#1 Wall Color
Conventional wisdom says white paint creates the illusion of larger space. But unless you have a really tiny vestibule, you can afford to go bold in a room you pass through quickly. So, go ahead and wow visitors with a pop of something fearless. Orange? Scarlet? Teal? Washable high-gloss paint makes short work of scuff marks and fingerprints. A gallon should do it. Average: $41.
Do keep the ceiling white, though, to head off claustrophobia.
Related: How to Pick Paint Colors
#2 Easy-Clean Flooring
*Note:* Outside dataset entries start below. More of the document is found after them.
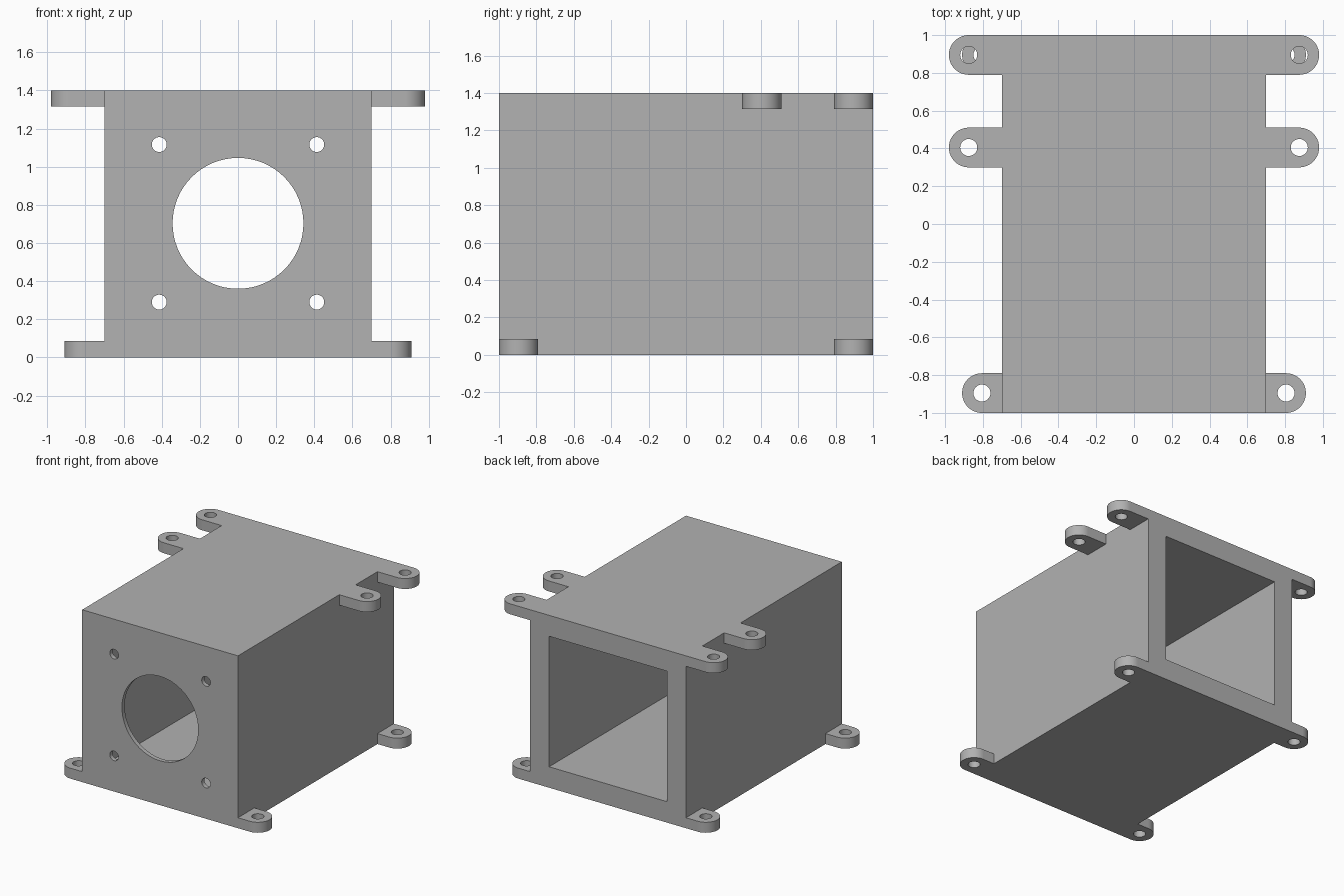
import bpy
import bmesh
from math import pi
from mathutils import Matrix, Vector

default = bpy.data.objects.get("Cube")
if default:
    bpy.data.objects.remove(default, do_unlink=True)

# Main dimensions
HALF_W, HEIGHT = 0.70, 1.40
MID_Z = HEIGHT / 2
CAVITY = 0.53          # half width of the square cavity
FRONT_WALL = 0.035
LUG_R, LUG_T, LUG_HOLE = 0.105, 0.085, 0.045

grey = bpy.data.materials.new("plain_grey")
grey.use_nodes = True
colour = (0.445, 0.445, 0.445, 1)
grey.diffuse_color = colour
grey.node_tree.nodes["Principled BSDF"].inputs["Base Color"].default_value = colour


def make_object(name, bm):
    bmesh.ops.recalc_face_normals(bm, faces=bm.faces)
    mesh = bpy.data.meshes.new(name)
    bm.to_mesh(mesh)
    bm.free()
    mesh.materials.append(grey)
    obj = bpy.data.objects.new(name, mesh)
    bpy.context.collection.objects.link(obj)
    return obj


def box(name, low, high):
    low, high = Vector(low), Vector(high)
    bm = bmesh.new()
    bmesh.ops.create_cube(bm, size=1, matrix=Matrix.Translation((low + high) / 2)
                          @ Matrix.Diagonal((high - low).to_4d()))
    return make_object(name, bm)


def cylinder(name, centre, radius, depth, along_y=False):
    turn = Matrix.Rotation(pi / 2 if along_y else 0, 4, 'X')
    bm = bmesh.new()
    bmesh.ops.create_cone(bm, cap_ends=True, segments=64, radius1=radius,
                          radius2=radius, depth=depth,
                          matrix=Matrix.Translation(centre) @ turn)
    return make_object(name, bm)


def combine(target, helper, operation):
    """Apply one boolean and discard the helper solid."""
    helper.hide_render = True
    mod = target.modifiers.new("combine", 'BOOLEAN')
    mod.operation, mod.solver, mod.object = operation, 'EXACT', helper
    bpy.context.view_layer.update()
    graph = bpy.context.evaluated_depsgraph_get()
    result = bpy.data.meshes.new_from_object(target.evaluated_get(graph))
    target.modifiers.clear()
    target.data = result
    bpy.data.objects.remove(helper, do_unlink=True)


# Housing block, hollowed from the back
housing = box("housing", (-HALF_W, -1, 0), (HALF_W, 1, HEIGHT))
combine(housing, box("cavity", (-CAVITY, -1 + FRONT_WALL, MID_Z - CAVITY),
                     (CAVITY, 1.2, MID_Z + CAVITY)), 'DIFFERENCE')

# Round front opening with four screw holes
combine(housing, cylinder("front_opening", (0, -1, MID_Z + 0.003), 0.343, 0.3, True),
        'DIFFERENCE')
for sx in (-1, 1):
    for sz in (-1, 1):
        combine(housing, cylinder("screw_hole", (sx * 0.413, -1, MID_Z + 0.003 + sz * 0.413),
                                  0.039, 0.3, True), 'DIFFERENCE')

# Rounded mounting lugs: hole x, hole y, underside z
END_Y = 1 - LUG_R
lugs = [(0.875, END_Y, HEIGHT - LUG_T), (0.875, 0.405, HEIGHT - LUG_T),
        (0.805, END_Y, 0), (0.805, -END_Y, 0)]
for x, y, z in lugs:
    for side in (-1, 1):
        centre = Vector((side * x, y, z + LUG_T / 2))
        lug = cylinder("lug", centre, LUG_R, LUG_T)
        ends = sorted((side * x, side * (HALF_W - 0.05)))
        combine(lug, box("lug_arm", (ends[0], y - LUG_R, z),
                         (ends[1], y + LUG_R, z + LUG_T)), 'UNION')
        combine(housing, lug, 'UNION')
        combine(housing, cylinder("lug_hole", centre, LUG_HOLE, LUG_T * 2), 'DIFFERENCE')

# Smooth the round walls, keep all edges crisp
bpy.ops.object.select_all(action='DESELECT')
housing.select_set(True)
bpy.context.view_layer.objects.active = housing
bpy.ops.object.shade_smooth_by_angle(angle=pi / 6)
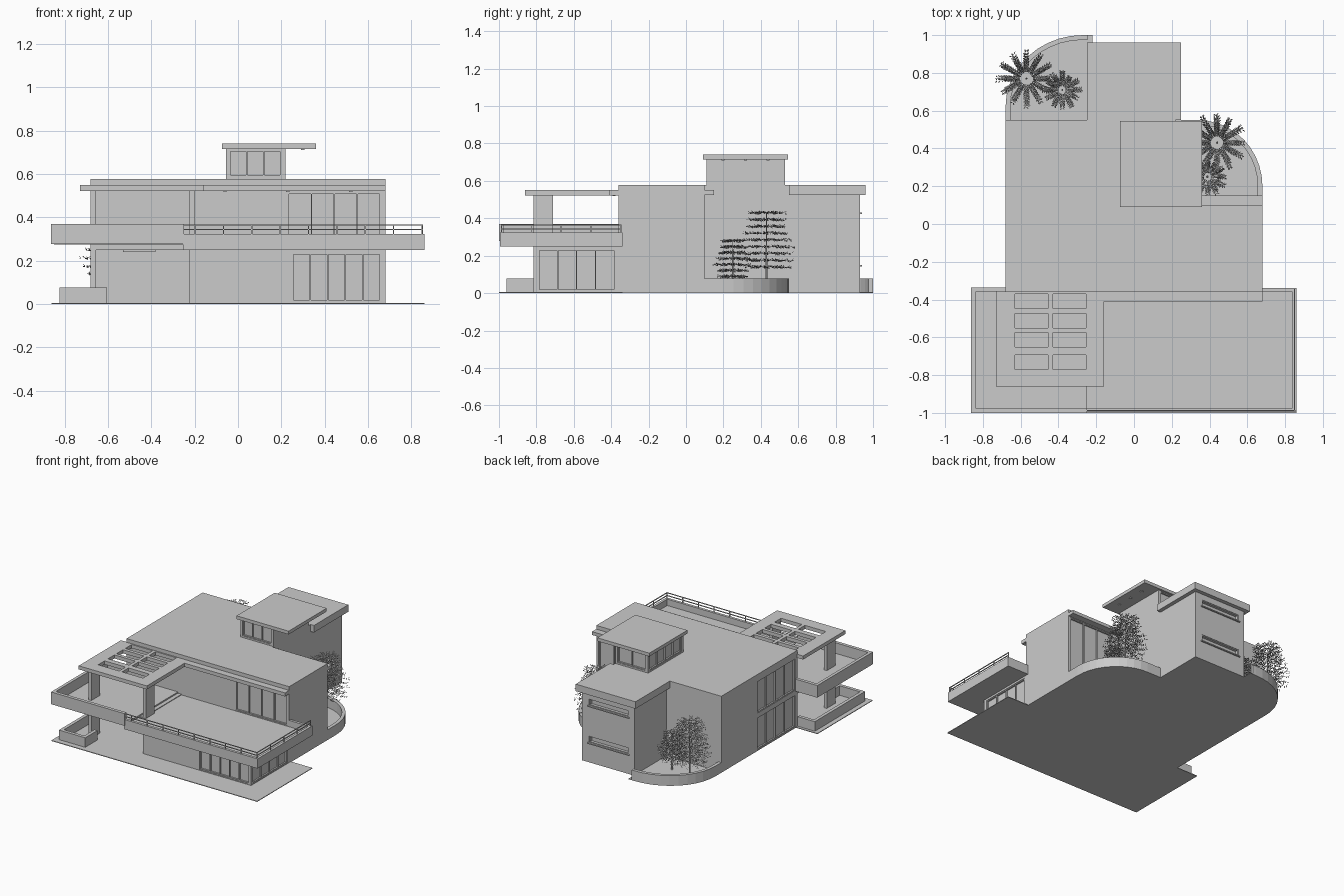
import bpy, bmesh, math, random
from mathutils import Vector, Matrix

if "Cube" in bpy.data.objects:
    bpy.data.objects.remove(bpy.data.objects["Cube"])

random.seed(4)


def finish(name, bm):
    bmesh.ops.recalc_face_normals(bm, faces=bm.faces)
    me = bpy.data.meshes.new(name)
    bm.to_mesh(me)
    bm.free()
    ob = bpy.data.objects.new(name, me)
    bpy.context.collection.objects.link(ob)
    return ob


def boxes(name, items):
    """One object from (x0, x1, y0, y1, z0, z1) boxes."""
    bm = bmesh.new()
    for x0, x1, y0, y1, z0, z1 in items:
        m = Matrix.Translation(((x0 + x1) / 2, (y0 + y1) / 2, (z0 + z1) / 2))
        m = m @ Matrix.Diagonal((x1 - x0, y1 - y0, z1 - z0, 1))
        bmesh.ops.create_cube(bm, size=1, matrix=m)
    return finish(name, bm)


def prism(name, pts, z0, z1):
    bm = bmesh.new()
    f = bm.faces.new([bm.verts.new((x, y, z0)) for x, y in pts])
    r = bmesh.ops.extrude_face_region(bm, geom=[f])
    up = [v for v in r["geom"] if isinstance(v, bmesh.types.BMVert)]
    bmesh.ops.translate(bm, verts=up, vec=(0, 0, z1 - z0))
    return finish(name, bm)


def cut(ob, items):
    for it in items:
        c = boxes("cutter", [it])
        c.hide_render = True
        m = ob.modifiers.new("cut", "BOOLEAN")
        m.operation, m.solver, m.object = "DIFFERENCE", "EXACT", c
        bpy.context.view_layer.objects.active = ob
        bpy.ops.object.modifier_apply(modifier=m.name)
        bpy.data.objects.remove(c)


def window(name, wall, axis, face, out, a0, a1, z0, z1, n, d=0.015):
    """Recess a window in a wall whose normal is axis*out; add n panes of mullions."""
    t = 0.006
    lo, hi = sorted((face - out * d, face + out * 0.05))
    f0, f1 = sorted((face - out * (d + 0.003), face - out * 0.004))

    def place(p0, p1, q0, q1, z0, z1):
        return (p0, p1, q0, q1, z0, z1) if axis == "x" else (q0, q1, p0, p1, z0, z1)
    cut(wall, [place(lo, hi, a0, a1, z0, z1)])
    bars = [place(f0, f1, a0, a1, z, z + t) for z in (z0, z1 - t)]
    for i in range(n + 1):
        a = a0 + (a1 - a0 - t) * i / n
        bars.append(place(f0, f1, a, a + t, z0, z1))
    boxes(name, bars)


def arc(cx, cy, rx, ry, a0, a1, n=10):
    return [(cx + rx * math.cos(math.radians(a0 + (a1 - a0) * i / n)),
             cy + ry * math.sin(math.radians(a0 + (a1 - a0) * i / n))) for i in range(n + 1)]


# Ground slab following the whole plan
right_arc = arc(0.34, 0.2, 0.34, 0.35, 0, 90)
left_arc = arc(-0.27, 0.62, 0.41, 0.38, 90, 180)
prism("ground_slab", [(-0.86, -1), (0.86, -1), (0.86, -0.34), (0.68, -0.34)] + right_arc
      + [(0.22, 0.55), (0.22, 0.93), (-0.22, 0.93), (-0.22, 1.0)] + left_arc
      + [(-0.68, -0.34), (-0.86, -0.34)], 0, 0.005)

# Main house volume with the garden notch
house = prism("main_house", [(-0.68, -0.36), (0.68, -0.36), (0.68, 0.1), (0.22, 0.1),
                             (0.22, 0.55), (-0.68, 0.55)], 0.002, 0.578)
window("upper_front_window", house, "y", -0.36, -1, 0.23, 0.66, 0.28, 0.515, 4)
window("left_lower_window", house, "x", -0.68, -1, -0.33, 0.12, 0.01, 0.25, 4)
window("left_upper_window", house, "x", -0.68, -1, -0.33, 0.12, 0.285, 0.525, 4)
window("garden_window", house, "y", 0.1, 1, 0.29, 0.66, 0.01, 0.52, 3)
boxes("garden_canopy", [(0.22, 0.68, 0.09, 0.15, 0.525, 0.55)])

# Rear wing with slot windows
rear = boxes("rear_wing", [(-0.22, 0.22, 0.54, 0.93, 0.002, 0.53)])
boxes("rear_wing_roof", [(-0.25, 0.25, 0.55, 0.96, 0.525, 0.578)])
for i, z in enumerate((0.15, 0.43)):
    window(f"rear_slot_{i}", rear, "y", 0.93, 1, -0.17, 0.16, z, z + 0.05, 1, 0.025)
    boxes(f"rear_sill_{i}", [(-0.18, 0.17, 0.925, 0.94, z - 0.008, z)])

# Ground floor front room and the open carport
room = boxes("front_room", [(-0.225, 0.68, -0.815, -0.35, 0.002, 0.255)])
window("room_front_window", room, "y", -0.815, -1, 0.25, 0.66, 0.012, 0.235, 5)
window("room_side_window", room, "x", 0.68, 1, -0.79, -0.38, 0.012, 0.235, 4)
boxes("carport_ceiling", [(-0.68, -0.22, -0.815, -0.35, 0.25, 0.28)])
boxes("carport_lamp", [(-0.53, -0.38, -0.64, -0.56, 0.24, 0.25)])
boxes("fin_columns", [(-0.68, -0.655, -0.815, -0.71, 0.002, 0.53),
                      (-0.225, -0.2, -0.815, -0.71, 0.25, 0.53)])

# Balcony floor, rims and raised parapet on the left
boxes("balcony_floor", [(-0.25, 0.85, -0.99, -0.35, 0.25, 0.275),
                        (-0.85, -0.25, -0.99, -0.35, 0.275, 0.29)])
boxes("balcony_rim", [(-0.255, 0.86, -0.995, -0.975, 0.25, 0.323),
                      (0.84, 0.86, -0.995, -0.34, 0.25, 0.323),
                      (0.67, 0.86, -0.36, -0.34, 0.25, 0.323)])
boxes("balcony_parapet", [(-0.863, -0.25, -1.0, -0.975, 0.278, 0.37),
                          (-0.863, -0.84, -1.0, -0.335, 0.278, 0.37),
                          (-0.863, -0.67, -0.36, -0.335, 0.278, 0.37)])
rail = []
for z in (0.341, 0.362):
    rail += [(-0.25, 0.855, -0.99, -0.984, z, z + 0.005),
             (0.847, 0.853, -0.99, -0.345, z, z + 0.005)]
for i in range(9):
    x = 0.847 - 0.131 * i
    rail.append((x, x + 0.005, -0.99, -0.984, 0.32, 0.365))
for i in range(1, 5):
    y = -0.99 + 0.16 * i
    rail.append((0.847, 0.853, y, y + 0.005, 0.32, 0.365))
boxes("balcony_railing", rail)

# L-shaped canopy with pergola openings
canopy = prism("front_canopy", [(-0.73, -0.86), (-0.16, -0.86), (-0.16, -0.41), (0.68, -0.41),
                                (0.68, -0.355), (-0.73, -0.355)], 0.523, 0.55)
cut(canopy, [(x, x + 0.175, y, y + 0.077, 0.5, 0.6)
             for x in (-0.63, -0.43) for y in (-0.77, -0.652, -0.55, -0.447)])

# Roof room with overhanging slab
pent = boxes("roof_room", [(-0.055, 0.22, 0.11, 0.53, 0.57, 0.718)])
boxes("roof_room_slab", [(-0.075, 0.36, 0.09, 0.545, 0.715, 0.74)])
window("roof_front_window", pent, "y", 0.11, -1, -0.04, 0.2, 0.59, 0.71, 3)
window("roof_left_window", pent, "x", -0.055, -1, 0.13, 0.51, 0.59, 0.71, 4)
window("roof_back_window", pent, "y", 0.53, 1, -0.03, 0.2, 0.59, 0.71, 2)

# Downlights under the overhangs
boxes("downlights", [(x - 0.008, x + 0.008, -0.393, -0.377, 0.518, 0.524)
                     for x in (-0.06, 0.23, 0.52)]
      + [(0.29, 0.306, y, y + 0.016, 0.71, 0.716) for y in (0.19, 0.31, 0.43)])

# Curved garden walls and the front planter
inner = arc(0.34, 0.2, 0.315, 0.325, 90, 0)
prism("right_garden_wall", [(0.68, 0.1)] + right_arc + [(0.22, 0.55), (0.22, 0.525)]
      + inner + [(0.655, 0.1)], 0, 0.077)
inner = arc(-0.27, 0.62, 0.385, 0.355, 180, 90)
prism("left_garden_wall", [(-0.245, 1.0)] + left_arc + [(-0.68, 0.54), (-0.655, 0.54)]
      + inner + [(-0.245, 0.975)], 0, 0.077)
boxes("front_planter", [(-0.825, -0.605, -0.96, -0.935, 0, 0.077),
                        (-0.825, -0.8, -0.96, -0.36, 0, 0.077),
                        (-0.63, -0.605, -0.96, -0.815, 0, 0.077),
                        (-0.825, -0.68, -0.385, -0.36, 0, 0.077)])


def tree(name, x, y, r, z0, z1, tiers):
    """Thin trunk, tiers of radial twigs, small leaves along every twig."""
    bm = bmesh.new()
    bmesh.ops.create_cone(bm, cap_ends=True, segments=6, radius1=0.006, radius2=0.002,
                          depth=z1, matrix=Matrix.Translation((x, y, z1 / 2)))
    for t in range(tiers):
        f = t / (tiers - 1)
        z = z0 + (z1 - z0) * f
        reach = r * (0.65 + 0.35 * math.sin(math.pi * min(1, f + 0.2)))
        for k in range(12):
            a = math.tau * k / 12 + random.uniform(-0.06, 0.06)
            d = Vector((math.cos(a), math.sin(a), 0))
            s = Vector((-d.y, d.x, 0))
            base = Vector((x, y, z))
            length = reach * random.uniform(0.8, 1.08)
            tip = base + d * length
            up = Vector((0, 0, 0.0012))
            bm.faces.new([bm.verts.new(p) for p in (base - up, base + up, tip)])
            for j in range(7):
                p = base + d * length * (0.35 + 0.1 * j)
                for side in (-1, 1):
                    q = p + d * 0.008 + s * side * 0.014 + Vector((0, 0, random.uniform(-0.012, 0.012)))
                    w = d * 0.004 + Vector((0, 0, 0.002))
                    bm.faces.new([bm.verts.new(v) for v in (p, (p + q) / 2 + w, q, (p + q) / 2 - w)])
    finish(name, bm)


# Garden trees
tree("right_tree_large", 0.44, 0.43, 0.16, 0.14, 0.43, 9)
tree("right_tree_small", 0.39, 0.25, 0.10, 0.09, 0.28, 7)
tree("left_tree_large", -0.57, 0.77, 0.16, 0.14, 0.43, 9)
tree("left_tree_small", -0.38, 0.71, 0.10, 0.09, 0.28, 7)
A foyer needs a floor that can handle the wear and tear of comings and goings. Sure, ceramic or marble are nice, but self-adhesive 12-inch-by-12-inch vinyl squares go down easy, can be laid on a diagonal for a diamond pattern, and cost an average of $1.05 per square foot. Black and white checkerboard is classic and graphic, but you can also create stripes, a contrasting border, and any color combo you like. Just make sure you choose something that works with the colors in the next room.
#3 Room Divider
Don’t have a dedicated foyer? Create one — or the illusion of one — with a room divider to ensure the foyer and all the stuff that ends up there doesn’t leak into the living area. It could be a bookshelf, a screen, or a couple of IKEA’s vertical three-pot plant stands for a welcome-home filled with greenery: $50.
#4 Boot Tray
Providing one or more trays for wet boots and shoes is a game changer if you’re used to a pile in the corner. You can find a boot tray for $5 and up or borrow a large aluminum baking sheet with a lip from your kitchen collection.
You need something to sit on while taking off those muddy boots. If it’s built-in and hinged for inside storage (think soccer balls, ice skates), so much the better. But a less-expensive option is to gussy up an old blanket chest or old camp trunk with fresh paint. Find one on eBay or in a thrift store or flea market and you’re good to go.
Related: 4 Neat and Tidy DIY Storage Ideas
#6 Key Rack
Make it an ironclad family habit: When you come in, hang keys immediately on a dedicated key rack on the wall just inside the door. Various options are available made of different materials starting at $12. DIYing one with the kids makes it fun.
#7 Coat Hooks and Shelves
Be as generous with coat hooks as wall space allows, but don’t let things get out of hand. Stash anything not currently in season or in use in the nearest closet. If you need more entryway storage space for hats, bike helmets, and items only the grown-ups need access to, add a shelf. A continuous shelf running around the room just a foot or two short of the ceiling makes use of vertical space and keeps less frequently used items out of the way.
#8 Umbrella Stand
Another must: a spot for umbrellas in a corner near the door. Buy a pretty one or repurpose a tall wire wastebasket.
#9 Table or Console
If you have room, go for a narrow table or console for library books that need returning, outgoing mail, a lamp. Many are available online for around $100 or find a spruce-up at a flea market or thrift store.
#10 Lockers or Cubbies
Really squeezed for space? You can still give each kid their own little cubby for books, homework, gym gear. Cubbies are available at all price points.
A wall mirror for last-minute hair check and tie-straightening is vital. Bonus: It reflects additional light into the room.
#12 Good Lighting
The all-important entry area needs ample illumination. Did you know that outdoor lanterns tend to be much less expensive? Nowhere is it written you can’t use one indoors. Styles vary from rustic to traditional to Arts and Crafts, and prices range by style and material.
Foyer Decorating Ideas on a Budget
Whether you're looking for modern entryway ideas to upgrade your foyer or it's just time to amp up a forgotten space, these simple, budget-friendly tips can help you achieve it.